*RECORDS SHOWN*.
──────

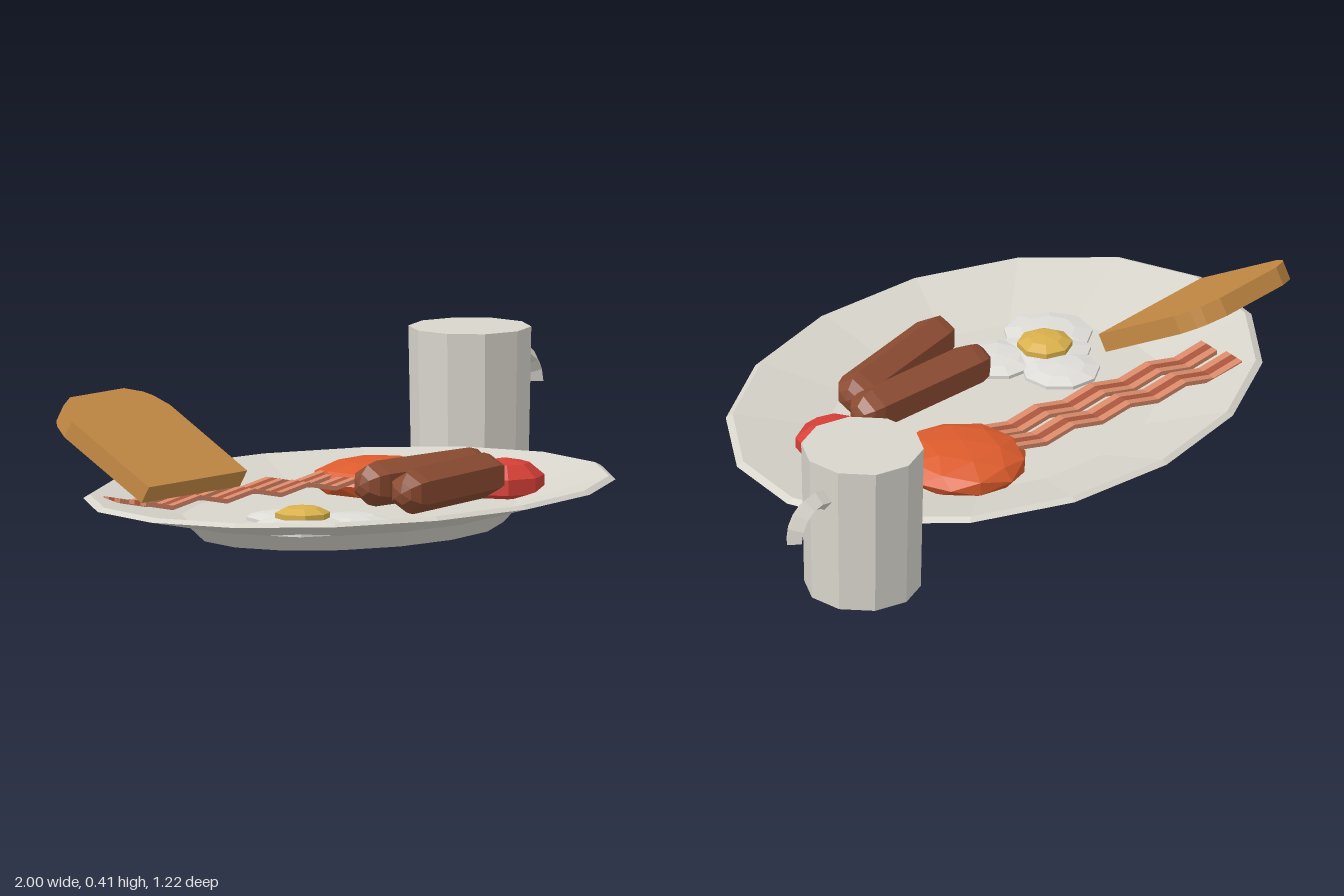
import * as THREE from 'three';

const paint = (name, color) => {
  const m = new THREE.MeshStandardMaterial({ color });
  m.name = name;
  return m;
};

// Faceted copy of a geometry: every face gets its own normal
const facet = (geo) => {
  const g = geo.index ? geo.toNonIndexed() : geo;
  g.computeVertexNormals();
  return g;
};

export function createModel() {
  const china = paint('china', 0xd8d5cc);
  const eggWhite = paint('eggWhite', 0xdfddd8);
  const yolkYellow = paint('yolkYellow', 0xd9b04c);
  const crust = paint('toastBrown', 0xc48a44);
  const sausageBrown = paint('sausageBrown', 0x8c4c32);
  const fat = paint('baconFat', 0xd98a6a);
  const lean = paint('baconLean', 0xa8553c);
  const beanOrange = paint('beanOrange', 0xdb5b2c);
  const tomatoRed = paint('tomatoRed', 0xd53f37);

  const model = new THREE.Group();
  const add = (parent, name, geo, mat, pos = [0, 0, 0], scale = [1, 1, 1]) => {
    const mesh = new THREE.Mesh(facet(geo), mat);
    mesh.name = name;
    mesh.position.set(...pos);
    mesh.scale.set(...scale);
    parent.add(mesh);
    return mesh;
  };
  const group = (name) => {
    const g = new THREE.Group();
    g.name = name;
    model.add(g);
    return g;
  };

  // Oval plate: one closed profile, stretched in x and z
  const profile = [[0, 0], [0.575, 0], [0.64, 0.045], [1, 0.105], [0.975, 0.115], [0.63, 0.052], [0, 0.052]]
    .map(([r, y]) => new THREE.Vector2(r, y));
  add(model, 'plate', new THREE.LatheGeometry(profile, 16), china, [-0.175, 0, 0], [0.825, 1, 0.61]);

  // Mug with a hooked handle
  const mug = group('mug');
  add(mug, 'mugBody', new THREE.CylinderGeometry(0.163, 0.155, 0.415, 10), china, [0.7, 0.2075, -0.31]);
  add(mug, 'mugHandle', new THREE.TorusGeometry(0.085, 0.027, 4, 8, Math.PI), china, [0.888, 0.24, -0.31]);
  const handleEnd = add(mug, 'handleEnd', new THREE.CircleGeometry(0.027, 4), china, [0.973, 0.24, -0.31]);
  handleEnd.rotation.x = Math.PI / 2;

  // Fried egg: flat overlapping lobes and a yolk
  const egg = group('friedEgg');
  [[-0.49, 0.1, 0.13], [-0.44, 0.0, 0.11], [-0.565, 0.155, 0.125], [-0.37, 0.165, 0.11]].forEach(([x, z, r]) =>
    add(egg, 'eggWhiteLobe', new THREE.SphereGeometry(1, 9, 5), eggWhite, [x, 0.055, z], [r, 0.02, r]));
  add(egg, 'yolk', new THREE.SphereGeometry(1, 8, 5), yolkYellow, [-0.49, 0.077, 0.1], [0.077, 0.028, 0.077]);

  // Sausages: six-sided capsules with a flat side up
  [[-0.022, 0.125, -0.085], [-0.073, 0.255, 0.135]].forEach(([x, z, turn]) => {
    const geo = new THREE.CapsuleGeometry(0.061, 0.355, 3, 6);
    geo.rotateZ(Math.PI / 2);
    const s = add(model, 'sausage', geo, sausageBrown, [x, 0.131, z]);
    s.rotation.y = turn;
  });

  // Make sure of the bend points of a wavy rasher, then extrude its bands
  const bends = 8, length = 0.75, thick = 0.012;
  const wave = [];
  for (let i = 0; i <= bends; i++) {
    wave.push([-length / 2 + (length * i) / bends, 0.098 + (i % 2 ? -0.013 : 0.006)]);
  }
  const rasherShape = new THREE.Shape([
    ...wave.map(([x, y]) => new THREE.Vector2(x, y - thick / 2)),
    ...wave.slice().reverse().map(([x, y]) => new THREE.Vector2(x, y + thick / 2)),
  ]);
  [[-0.36, -0.29], [-0.36, -0.202]].forEach(([x, z]) => {
    const rasher = group('bacon');
    rasher.position.set(x, 0, z);
    rasher.rotation.y = -0.18;
    [['fatBand', -0.034, 0.022, fat], ['leanBand', -0.012, 0.024, lean], ['fatBand', 0.012, 0.022, fat]]
      .forEach(([name, z0, depth, mat]) =>
        add(rasher, name, new THREE.ExtrudeGeometry(rasherShape, { depth, bevelEnabled: false }), mat, [0, 0, z0]));
  });

  // Toast slice leaning back, rounded at the far corners
  const half = [[0.204, 0], [0.204, 0.305], [0.185, 0.352], [0.165, 0.374], [0.112, 0.4]];
  const slice = new THREE.Shape([
    ...half.map(([x, y]) => new THREE.Vector2(x, y)),
    ...half.slice().reverse().map(([x, y]) => new THREE.Vector2(-x, y)),
  ]);
  const toast = add(model, 'toast', new THREE.ExtrudeGeometry(slice, { depth: 0.051, bevelEnabled: false }),
    crust, [-0.691, 0.135, -0.118]);
  toast.rotation.x = -Math.PI / 2 + 0.52;

  // Mound of beans and a tomato half
  add(model, 'beans', new THREE.IcosahedronGeometry(1, 1), beanOrange, [0.135, 0.082, -0.16], [0.175, 0.062, 0.178]);
  add(model, 'tomato', new THREE.SphereGeometry(1, 8, 5), tomatoRed, [0.29, 0.083, 0.148], [0.112, 0.068, 0.112]);

  return model;
}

──────

*WORK TO COMPLETE*.
All lines above from the one holding "const fat = paint('baconFat', 0xd98a6a);" to the one holding "const model = new THREE.Group();", inclusive, are to be copied exactly; no other line is wanted.

*ANSWER FOR THE TASK*.
  const fat = paint('baconFat', 0xd98a6a);
  const lean = paint('baconLean', 0xa8553c);
  const beanOrange = paint('beanOrange', 0xdb5b2c);
  const tomatoRed = paint('tomatoRed', 0xd53f37);

  const model = new THREE.Group();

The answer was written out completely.